INSTRUCTIONS TO FOLLOW:
Quote all of the data exactly as given. Skip every picture it contains.
==========
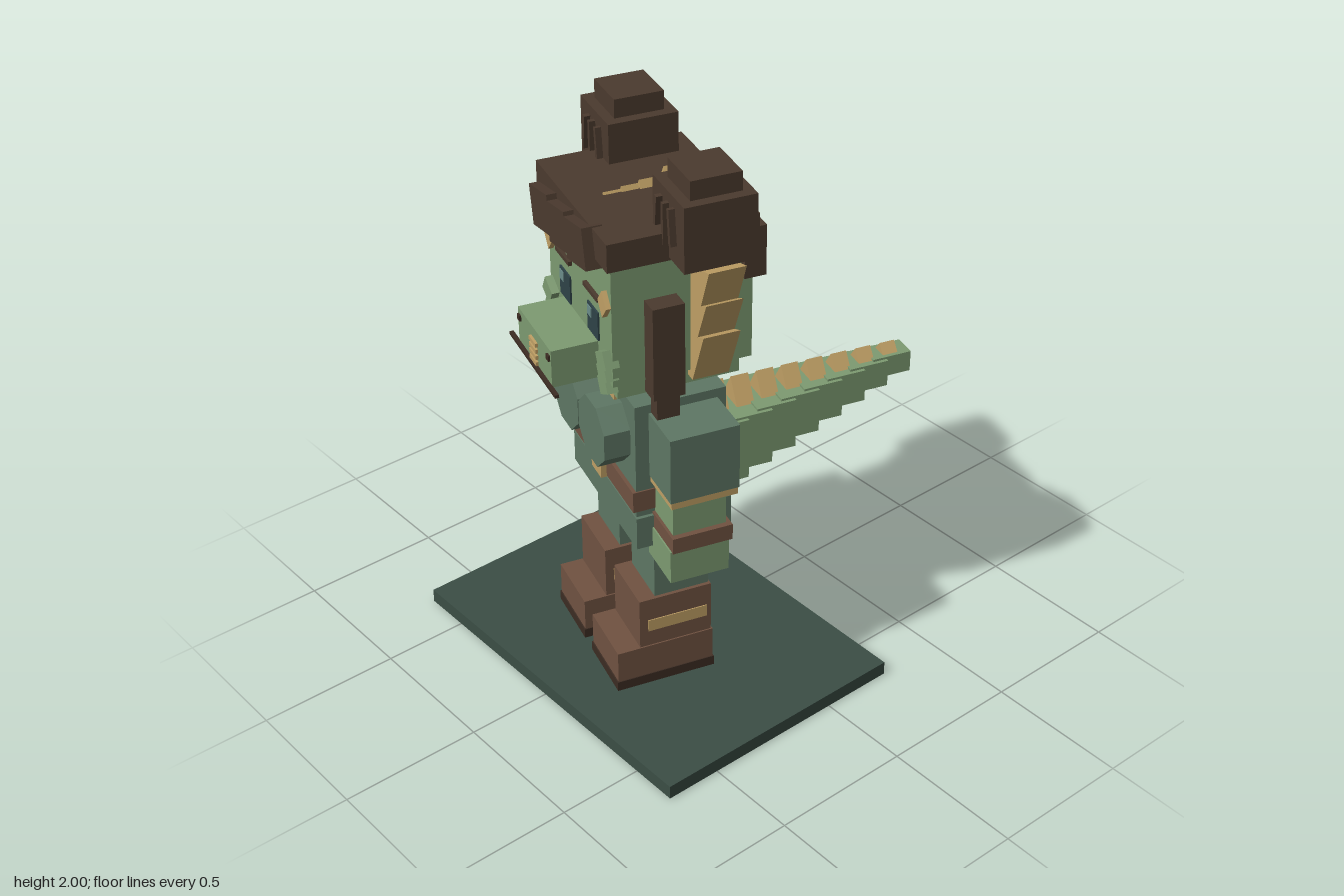
import * as THREE from 'three';

const mat = (name, color) => {
  const m = new THREE.MeshStandardMaterial({ color });
  m.name = name;
  return m;
};

export function createModel() {
  const M = {
    base: mat('base green', 0x3b4e45), skin: mat('skin green', 0x7d9b71),
    cloth: mat('cloth green', 0x5e7764), leather: mat('leather brown', 0x705241),
    hair: mat('hair brown', 0x4b3a2e), sole: mat('dark brown', 0x3c2c23),
    gold: mat('gold', 0xc0a065), eye: mat('eye teal', 0x2e4348), glint: mat('eye glint', 0x6b8c8a),
  };
  const model = new THREE.Group();
  model.name = 'model';
  const body = new THREE.Group();
  body.name = 'character';
  body.position.z = 0.22;
  body.rotation.y = -0.288;
  model.add(body);

  const add = (name, geo, m, x = 0, y = 0, z = 0, rz = 0, parent = body) => {
    const mesh = new THREE.Mesh(geo, m);
    mesh.name = name;
    mesh.position.set(x, y, z);
    mesh.rotation.z = rz;
    parent.add(mesh);
    return mesh;
  };
  // box centred on x, given by width, bottom/top heights and back/front depths
  const slab = (name, m, x, w, y0, y1, z0, z1, rz = 0, parent = body) =>
    add(name, new THREE.BoxGeometry(w, y1 - y0, z1 - z0), m, x, (y0 + y1) / 2, (z0 + z1) / 2, rz, parent);
  const prism = (points, depth) => {
    const shape = new THREE.Shape(points.map(p => new THREE.Vector2(p[0], p[1])));
    return new THREE.ExtrudeGeometry(shape, { depth, bevelEnabled: false }).translate(0, 0, -depth / 2);
  };
  // triangular ridge spike standing on y = 0
  const spike = (w, h, d) => prism([[-w / 2, 0], [w / 2, 0], [0, h]], d);

  slab('basePlate', M.base, 0, 1.34, 0, 0.05, -0.26, 0.70, 0, model);

  // trunk
  slab('torso', M.cloth, 0, 0.54, 0.74, 1.175, -0.15, 0.165);
  slab('hips', M.cloth, 0, 0.565, 0.632, 0.752, -0.165, 0.17);
  slab('belt', M.leather, 0, 0.55, 0.775, 0.852, -0.16, 0.178);
  slab('buckle', M.gold, 0, 0.085, 0.77, 0.857, 0.17, 0.198);
  slab('collar', M.gold, 0, 0.30, 1.14, 1.21, -0.185, 0.187);

  // head
  slab('head', M.skin, 0, 0.54, 1.27, 1.72, -0.238, 0.235);
  slab('jaw', M.skin, 0, 0.48, 1.203, 1.275, -0.208, 0.21);
  slab('muzzle', M.skin, 0, 0.30, 1.24, 1.373, 0.2, 0.393);
  slab('mouthLine', M.sole, 0, 0.42, 1.238, 1.249, 0.392, 0.406);
  for (let i = 0; i < 4; i++) {
    const y = 1.252 + i * 0.023;
    slab('tooth', M.gold, 0, 0.06, y, y + 0.014, 0.39, 0.402);
  }

  // hair cap, back panel and fringe
  slab('hairCap', M.hair, 0, 0.605, 1.70, 1.797, -0.245, 0.258);
  slab('hairBack', M.hair, 0, 0.585, 1.57, 1.746, -0.274, -0.2);
  [[-0.186, 1.683], [-0.037, 1.697], [0.118, 1.717]].forEach(([x, y]) =>
    slab('fringe', M.hair, x, 0.165, y - 0.068, y + 0.068, 0.225, 0.292, 0.22));
  [[-0.168, 0.083, 0.08], [-0.083, 0.06, 0.07], [0, 0.03, 0.03], [0.06, 0.02, 0.02], [0.12, 0.012, 0.014]]
    .forEach(([z, h, w]) => add('crestSpike', spike(w, h, 0.058), M.gold, 0, 1.793, z));

  // mirrored parts
  for (const s of [-1, 1]) {
    // hair buns and side locks
    slab('bun', M.hair, s * 0.30, 0.24, 1.712, 1.935, -0.183, 0.057);
    slab('bunTop', M.hair, s * 0.30, 0.17, 1.93, 2.0, -0.148, 0.022);
    [-0.06, 0, 0.05].forEach((dx, i) =>
      slab('bunStrand', M.hair, s * (0.30 + dx), 0.016, 1.74 + i * 0.02, 1.90, 0.05, 0.078, s * (i - 1) * 0.12));
    slab('sideLock', M.hair, s * 0.303, 0.07, 1.23, 1.56, 0.02, 0.127);
    slab('sideLockTip', M.hair, s * 0.303, 0.05, 1.15, 1.235, 0.035, 0.112);

    // face details
    slab('eye', M.eye, s * 0.121, 0.09, 1.383, 1.483, 0.23, 0.241);
    slab('eyeGlint', M.glint, s * 0.121 - 0.022, 0.032, 1.44, 1.474, 0.238, 0.244);
    slab('brow', M.hair, s * 0.123, 0.12, 1.532, 1.547, 0.23, 0.248);
    slab('nostril', M.sole, s * 0.132, 0.022, 1.333, 1.353, 0.388, 0.4);
    add('cheekGem', prism([[0, -0.047], [0.036, 0], [0, 0.047], [-0.036, 0]], 0.02), M.gold, s * 0.234, 1.555, 0.242);
    for (let i = 0; i < 3; i++)
      slab('cheekFrill', M.skin, s * (0.236 - i * 0.008), 0.07, 1.325 - i * 0.05, 1.385 - i * 0.05, 0.215, 0.262 - i * 0.005, s * 0.5);

    // scalloped ear fin
    const fin = [[0.25, 1.64], [0.41, 1.69], [0.35, 1.545], [0.39, 1.565], [0.325, 1.42], [0.37, 1.44], [0.285, 1.24], [0.25, 1.24]];
    add('earFin', prism(fin.map(([x, y]) => [s * x, y]), 0.125), M.gold, 0, 0, -0.09);

    // chest plate
    const disc = new THREE.CylinderGeometry(0.122, 0.122, 0.1, 8).rotateY(Math.PI / 8).rotateX(Math.PI / 2);
    const plate = add('chestPlate', disc.toNonIndexed(), M.cloth, s * 0.116, 1.02, 0.205);
    plate.geometry.computeVertexNormals();

    // arm
    slab('sleeve', M.cloth, s * 0.35, 0.19, 0.905, 1.143, -0.12, 0.118);
    slab('sleeveTrim', M.gold, s * 0.35, 0.186, 0.88, 0.91, -0.115, 0.114);
    slab('forearm', M.skin, s * 0.335, 0.17, 0.74, 0.885, -0.085, 0.1);
    slab('cuff', M.leather, s * 0.34, 0.2, 0.702, 0.76, -0.1, 0.11);
    slab('hand', M.skin, s * 0.34, 0.185, 0.582, 0.705, -0.09, 0.115);

    // leg and boot
    slab('leg', M.cloth, s * 0.155, 0.2, 0.38, 0.65, -0.095, 0.1);
    slab('bootShaft', M.leather, s * 0.155, 0.225, 0.19, 0.397, -0.1, 0.16);
    slab('bootFoot', M.leather, s * 0.155, 0.235, 0.083, 0.205, -0.105, 0.243);
    slab('bootSole', M.sole, s * 0.155, 0.242, 0.05, 0.086, -0.108, 0.247);
    slab('bootStrap', M.gold, s * 0.155, 0.232, 0.267, 0.312, -0.085, 0.13);
  }

  // tapering tail with back spikes and side scutes
  for (let i = 0; i < 8; i++) {
    const t = i / 7, z = -0.228 - i * 0.0927;
    const w = 0.26 - 0.175 * t, h = 0.23 - 0.153 * t, y = 0.805 + 0.133 * t, top = y + h / 2;
    slab('tailSegment', M.skin, 0, w, y - h / 2, top, z - 0.072, z + 0.072);
    add('tailSpike', spike(0.12 - 0.06 * t, 1.022 - 0.01 * t - top, 0.066 - 0.01 * t), M.gold, 0, top - 0.002, z);
    const sides = i === 0 ? [-1, 1] : [-1];
    for (const s of sides)
      slab('tailScute', M.gold, s * (w / 2 + 0.002), 0.024, y - h / 4, y + h / 4, z - 0.024, z + 0.024);
  }
  return model;
}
==========
RESPONSE:
import * as THREE from 'three';

const mat = (name, color) => {
  const m = new THREE.MeshStandardMaterial({ color });
  m.name = name;
  return m;
};

export function createModel() {
  const M = {
    base: mat('base green', 0x3b4e45), skin: mat('skin green', 0x7d9b71),
    cloth: mat('cloth green', 0x5e7764), leather: mat('leather brown', 0x705241),
    hair: mat('hair brown', 0x4b3a2e), sole: mat('dark brown', 0x3c2c23),
    gold: mat('gold', 0xc0a065), eye: mat('eye teal', 0x2e4348), glint: mat('eye glint', 0x6b8c8a),
  };
  const model = new THREE.Group();
  model.name = 'model';
  const body = new THREE.Group();
  body.name = 'character';
  body.position.z = 0.22;
  body.rotation.y = -0.288;
  model.add(body);

  const add = (name, geo, m, x = 0, y = 0, z = 0, rz = 0, parent = body) => {
    const mesh = new THREE.Mesh(geo, m);
    mesh.name = name;
    mesh.position.set(x, y, z);
    mesh.rotation.z = rz;
    parent.add(mesh);
    return mesh;
  };
  // box centred on x, given by width, bottom/top heights and back/front depths
  const slab = (name, m, x, w, y0, y1, z0, z1, rz = 0, parent = body) =>
    add(name, new THREE.BoxGeometry(w, y1 - y0, z1 - z0), m, x, (y0 + y1) / 2, (z0 + z1) / 2, rz, parent);
  const prism = (points, depth) => {
    const shape = new THREE.Shape(points.map(p => new THREE.Vector2(p[0], p[1])));
    return new THREE.ExtrudeGeometry(shape, { depth, bevelEnabled: false }).translate(0, 0, -depth / 2);
  };
  // triangular ridge spike standing on y = 0
  const spike = (w, h, d) => prism([[-w / 2, 0], [w / 2, 0], [0, h]], d);

  slab('basePlate', M.base, 0, 1.34, 0, 0.05, -0.26, 0.70, 0, model);

  // trunk
  slab('torso', M.cloth, 0, 0.54, 0.74, 1.175, -0.15, 0.165);
  slab('hips', M.cloth, 0, 0.565, 0.632, 0.752, -0.165, 0.17);
  slab('belt', M.leather, 0, 0.55, 0.775, 0.852, -0.16, 0.178);
  slab('buckle', M.gold, 0, 0.085, 0.77, 0.857, 0.17, 0.198);
  slab('collar', M.gold, 0, 0.30, 1.14, 1.21, -0.185, 0.187);

  // head
  slab('head', M.skin, 0, 0.54, 1.27, 1.72, -0.238, 0.235);
  slab('jaw', M.skin, 0, 0.48, 1.203, 1.275, -0.208, 0.21);
  slab('muzzle', M.skin, 0, 0.30, 1.24, 1.373, 0.2, 0.393);
  slab('mouthLine', M.sole, 0, 0.42, 1.238, 1.249, 0.392, 0.406);
  for (let i = 0; i < 4; i++) {
    const y = 1.252 + i * 0.023;
    slab('tooth', M.gold, 0, 0.06, y, y + 0.014, 0.39, 0.402);
  }

  // hair cap, back panel and fringe
  slab('hairCap', M.hair, 0, 0.605, 1.70, 1.797, -0.245, 0.258);
  slab('hairBack', M.hair, 0, 0.585, 1.57, 1.746, -0.274, -0.2);
  [[-0.186, 1.683], [-0.037, 1.697], [0.118, 1.717]].forEach(([x, y]) =>
    slab('fringe', M.hair, x, 0.165, y - 0.068, y + 0.068, 0.225, 0.292, 0.22));
  [[-0.168, 0.083, 0.08], [-0.083, 0.06, 0.07], [0, 0.03, 0.03], [0.06, 0.02, 0.02], [0.12, 0.012, 0.014]]
    .forEach(([z, h, w]) => add('crestSpike', spike(w, h, 0.058), M.gold, 0, 1.793, z));

  // mirrored parts
  for (const s of [-1, 1]) {
    // hair buns and side locks
    slab('bun', M.hair, s * 0.30, 0.24, 1.712, 1.935, -0.183, 0.057);
    slab('bunTop', M.hair, s * 0.30, 0.17, 1.93, 2.0, -0.148, 0.022);
    [-0.06, 0, 0.05].forEach((dx, i) =>
      slab('bunStrand', M.hair, s * (0.30 + dx), 0.016, 1.74 + i * 0.02, 1.90, 0.05, 0.078, s * (i - 1) * 0.12));
    slab('sideLock', M.hair, s * 0.303, 0.07, 1.23, 1.56, 0.02, 0.127);
    slab('sideLockTip', M.hair, s * 0.303, 0.05, 1.15, 1.235, 0.035, 0.112);

    // face details
    slab('eye', M.eye, s * 0.121, 0.09, 1.383, 1.483, 0.23, 0.241);
    slab('eyeGlint', M.glint, s * 0.121 - 0.022, 0.032, 1.44, 1.474, 0.238, 0.244);
    slab('brow', M.hair, s * 0.123, 0.12, 1.532, 1.547, 0.23, 0.248);
    slab('nostril', M.sole, s * 0.132, 0.022, 1.333, 1.353, 0.388, 0.4);
    add('cheekGem', prism([[0, -0.047], [0.036, 0], [0, 0.047], [-0.036, 0]], 0.02), M.gold, s * 0.234, 1.555, 0.242);
    for (let i = 0; i < 3; i++)
      slab('cheekFrill', M.skin, s * (0.236 - i * 0.008), 0.07, 1.325 - i * 0.05, 1.385 - i * 0.05, 0.215, 0.262 - i * 0.005, s * 0.5);

    // scalloped ear fin
    const fin = [[0.25, 1.64], [0.41, 1.69], [0.35, 1.545], [0.39, 1.565], [0.325, 1.42], [0.37, 1.44], [0.285, 1.24], [0.25, 1.24]];
    add('earFin', prism(fin.map(([x, y]) => [s * x, y]), 0.125), M.gold, 0, 0, -0.09);

    // chest plate
    const disc = new THREE.CylinderGeometry(0.122, 0.122, 0.1, 8).rotateY(Math.PI / 8).rotateX(Math.PI / 2);
    const plate = add('chestPlate', disc.toNonIndexed(), M.cloth, s * 0.116, 1.02, 0.205);
    plate.geometry.computeVertexNormals();

    // arm
    slab('sleeve', M.cloth, s * 0.35, 0.19, 0.905, 1.143, -0.12, 0.118);
    slab('sleeveTrim', M.gold, s * 0.35, 0.186, 0.88, 0.91, -0.115, 0.114);
    slab('forearm', M.skin, s * 0.335, 0.17, 0.74, 0.885, -0.085, 0.1);
    slab('cuff', M.leather, s * 0.34, 0.2, 0.702, 0.76, -0.1, 0.11);
    slab('hand', M.skin, s * 0.34, 0.185, 0.582, 0.705, -0.09, 0.115);

    // leg and boot
    slab('leg', M.cloth, s * 0.155, 0.2, 0.38, 0.65, -0.095, 0.1);
    slab('bootShaft', M.leather, s * 0.155, 0.225, 0.19, 0.397, -0.1, 0.16);
    slab('bootFoot', M.leather, s * 0.155, 0.235, 0.083, 0.205, -0.105, 0.243);
    slab('bootSole', M.sole, s * 0.155, 0.242, 0.05, 0.086, -0.108, 0.247);
    slab('bootStrap', M.gold, s * 0.155, 0.232, 0.267, 0.312, -0.085, 0.13);
  }

  // tapering tail with back spikes and side scutes
  for (let i = 0; i < 8; i++) {
    const t = i / 7, z = -0.228 - i * 0.0927;
    const w = 0.26 - 0.175 * t, h = 0.23 - 0.153 * t, y = 0.805 + 0.133 * t, top = y + h / 2;
    slab('tailSegment', M.skin, 0, w, y - h / 2, top, z - 0.072, z + 0.072);
    add('tailSpike', spike(0.12 - 0.06 * t, 1.022 - 0.01 * t - top, 0.066 - 0.01 * t), M.gold, 0, top - 0.002, z);
    const sides = i === 0 ? [-1, 1] : [-1];
    for (const s of sides)
      slab('tailScute', M.gold, s * (w / 2 + 0.002), 0.024, y - h / 4, y + h / 4, z - 0.024, z + 0.024);
  }
  return model;
}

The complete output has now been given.